by Griff Stevens
In the ever-fluid indie rock world, where nostalgia coexists with innovation, Diners’ sixth album, Domino, occupies a compelling crossroads. Released under the Bar None Records label and produced by Mo Troper, the album offers a confluence of influences—ranging from mid-century rock ‘n’ roll to millennial indie pop—that cohere into something fresh and reminiscent. What distinguishes Domino from Diners’ earlier works is its audacious tilt towards a more edgy rock sound, departing from their typically mellow bedroom pop vibes. While their last album, Four Wheels and the Truth, offered mere hints of this stylistic evolution, Domino marks a full-fledged embrace of this new sonic realm.
The album was recorded at the Trash Treasury recording studio in Portland, OR, and then given the professional touch of mixing and mastering by Jack Shirley at Atomic Garden in Oakland, CA. The artwork by Nicolette Dolan adds another layer of indie credibility to the release. With Blue Broderick taking on the lead vocals and handling a variety of instruments, and Mo Troper and Brenden Ramirez filling out the soundscape, the musicianship is as versatile as it is refined.
Opening with “Working On My Dreams,” the album announces its intentions with a robust, crunchy guitar part that sits nicely in the space between indie-rock and power pop. The track’s architecture reveals a commitment to sharp songwriting, defined by an interesting vocal counterpoint in the chorus and a bridge that refreshes the overall structure. Most notably, Troper’s subtle touch on the distortion knob enriches the track’s textures, giving it a sonic heft that evolves as the song progresses.
The title track, “Domino,” is an ode to classic Beatles influences, captured impeccably through vocal harmonies and semi-hollow body guitar sounds. The layered vocal harmonies offer a nostalgic touch without surrendering to mere imitation, and the clarity in production ensures that each layer shines through.
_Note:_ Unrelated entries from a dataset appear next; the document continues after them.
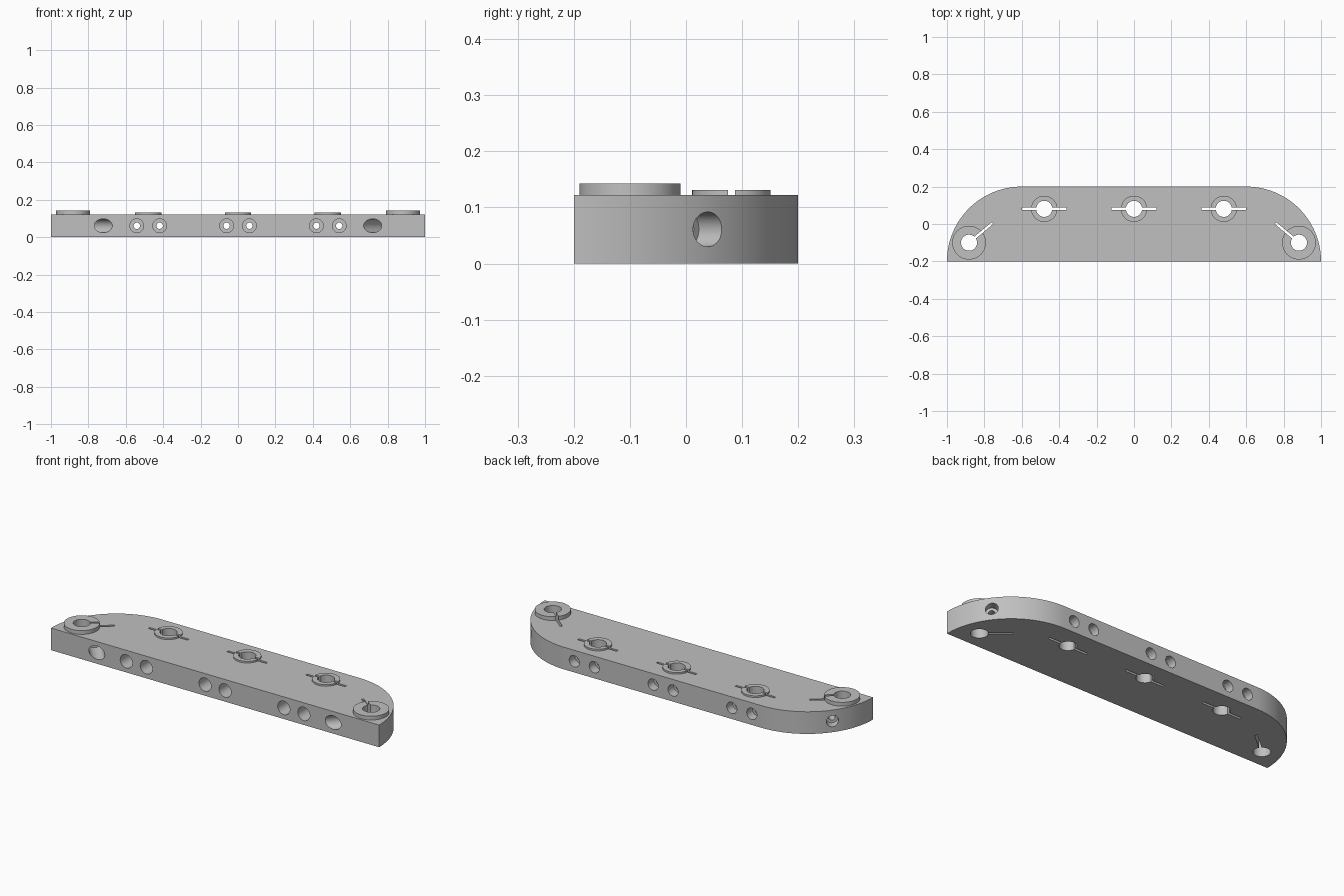
import bpy, bmesh, math
from mathutils import Matrix, Vector

if "Cube" in bpy.data.objects:
    bpy.data.objects.remove(bpy.data.objects["Cube"])

grey = bpy.data.materials.new("machined_grey")
grey.diffuse_color = (0.53, 0.53, 0.53, 1)
grey.use_nodes = True
grey.node_tree.nodes["Principled BSDF"].inputs["Base Color"].default_value = grey.diffuse_color

H = 0.122        # plate thickness
BOLT_Z = 0.061   # bolt centre height
HOLE_R = 0.043
SLOT_W = 0.013


def new_object(name, bm):
    bmesh.ops.recalc_face_normals(bm, faces=bm.faces)
    mesh = bpy.data.meshes.new(name)
    bm.to_mesh(mesh)
    bm.free()
    mesh.materials.append(grey)
    ob = bpy.data.objects.new(name, mesh)
    bpy.context.collection.objects.link(ob)
    return ob


def prism(name, outline, z0, z1):
    bm = bmesh.new()
    face = bm.faces.new([bm.verts.new((x, y, z0)) for x, y in outline])
    out = bmesh.ops.extrude_face_region(bm, geom=[face])
    top = [v for v in out["geom"] if isinstance(v, bmesh.types.BMVert)]
    bmesh.ops.translate(bm, verts=top, vec=(0, 0, z1 - z0))
    return new_object(name, bm)


def circle(cx, cy, r, n=64):
    return [(cx + r * math.cos(2 * math.pi * i / n), cy + r * math.sin(2 * math.pi * i / n))
            for i in range(n)]


def slot_outline(cx, cy, angle, s0, s1):
    rot = Matrix.Rotation(angle, 2)
    w = SLOT_W / 2
    pts = [rot @ Vector(p) for p in ((s0, -w), (s1, -w), (s1, w), (s0, w))]
    return [(cx + p.x, cy + p.y) for p in pts]


def stepped_bolt(start, direction, steps, n=40):
    """Turned cutter: steps are (distance along axis, radius)."""
    rot = Vector(direction).to_track_quat('Z', 'Y').to_matrix().to_4x4()
    mat = Matrix.Translation(start) @ rot
    bm = bmesh.new()
    rings = []
    for t, r in steps:
        rings.append([bm.verts.new(mat @ Vector((x, y, t))) for x, y in circle(0, 0, r, n)])
    for a, b in zip(rings, rings[1:]):
        for i in range(n):
            j = (i + 1) % n
            bm.faces.new((a[i], a[j], b[j], b[i]))
    bm.faces.new(rings[0])
    bm.faces.new(rings[-1])
    return new_object("bolt_cutter", bm)


def combine(body, other, operation):
    mod = body.modifiers.new("bool", 'BOOLEAN')
    mod.operation = operation
    mod.solver = 'EXACT'
    mod.object = other
    bpy.context.view_layer.objects.active = body
    bpy.ops.object.modifier_apply(modifier=mod.name)
    bpy.data.objects.remove(other)


# Plate with two rounded back corners
arc = [(0.6 + 0.4 * math.cos(a), -0.2 + 0.4 * math.sin(a))
       for a in (math.pi / 2 * i / 40 for i in range(41))]
plate = prism("clamp_plate", arc + [(-x, y) for x, y in reversed(arc)], 0, H)

# Clamp positions: x, y, boss radius, boss top, slot angle, slot start, slot end
A = math.radians(40)
clamps = [(x, 0.081, 0.07, 0.131, 0, -0.12, 0.12) for x in (-0.48, 0, 0.48)]
clamps += [(-0.882, -0.1, 0.09, 0.143, A, 0, 0.163),
           (0.882, -0.1, 0.09, 0.143, math.pi - A, 0, 0.163)]

# Raised bosses around each clamp hole
for x, y, r, top, *_ in clamps:
    combine(plate, prism("boss", circle(x, y, r), H - 0.03, top), 'UNION')

# Vertical holes and clamp slots
for x, y, r, top, ang, s0, s1 in clamps:
    combine(plate, prism("hole_cutter", circle(x, y, HOLE_R), -0.1, 0.3), 'DIFFERENCE')
    combine(plate, prism("slot_cutter", slot_outline(x, y, ang, s0, s1), -0.1, 0.3), 'DIFFERENCE')


def bolt_steps(front_floor, back_floor, end):
    return [(-0.1, 0.037), (front_floor, 0.037), (front_floor, 0.017),
            (back_floor, 0.017), (back_floor, 0.031), (end, 0.031)]


# Straight clamp bolts: deep front counterbore, shallow back recess
for cx in (-0.48, 0, 0.48):
    for dx in (-0.061, 0.061):
        combine(plate, stepped_bolt((cx + dx, -0.2, BOLT_Z), (0, 1, 0),
                                    bolt_steps(0.235, 0.35, 0.5)), 'DIFFERENCE')

# Angled bolts at the two ends
for s in (-1, 1):
    combine(plate, stepped_bolt((s * 0.72, -0.2, BOLT_Z), (s * math.sin(A), math.cos(A), 0),
                                bolt_steps(0.138, 0.265, 0.45)), 'DIFFERENCE')

# Smooth round walls, keep machined edges crisp
bpy.ops.object.select_all(action='DESELECT')
plate.select_set(True)
bpy.context.view_layer.objects.active = plate
bpy.ops.object.shade_smooth_by_angle(angle=math.radians(30))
“So What” and “Someday I’ll Go Surfing” are effervescent songs that draw from the ’60s rock lexicon while incorporating contemporary nuances. Notably, “So What” employs a leaping, serpentine melody set over a galloping snare pattern that keeps listeners hooked. “The Power,” the album’s lead single, mixes in Southern rock elements that diversify the tonal palette of the album. Although compacted into less than three minutes, the song’s progression feels like a journey.
“Painted Pictures” and “I Don’t Think About You The Way I Used To” follow suit, marrying the past with the present through dynamic shifts, carefully crafted solos, and rich vocal textures. “From My Pillow” switches gears with Broderick exploring her mid to upper vocal register, imbuing the track with a different timbral quality.
The album concludes with “Your Eyes Look Like Christmas” and “Wisdom,” the former being a poignant, piano-driven ballad that cuts to the emotional core, and the latter a country-rock-inspired finale that feels like a satisfying end to a well-crafted musical journey.
Domino pays homage to vintage and modern influences while focusing on elements that make indie pop/rock so enduring—strong melodies, intricate vocal harmonies, and concise songwriting. It represents a pinnacle in Diners’ evolving sound, fully realizing what had been hinted at in their previous works. Above all, it confirms that the best musical eras are not behind us but are continuously reimagined and brought to life by artists who dare to push boundaries while respecting tradition.
Release Date: August 18, 2023
Label: Bar None Records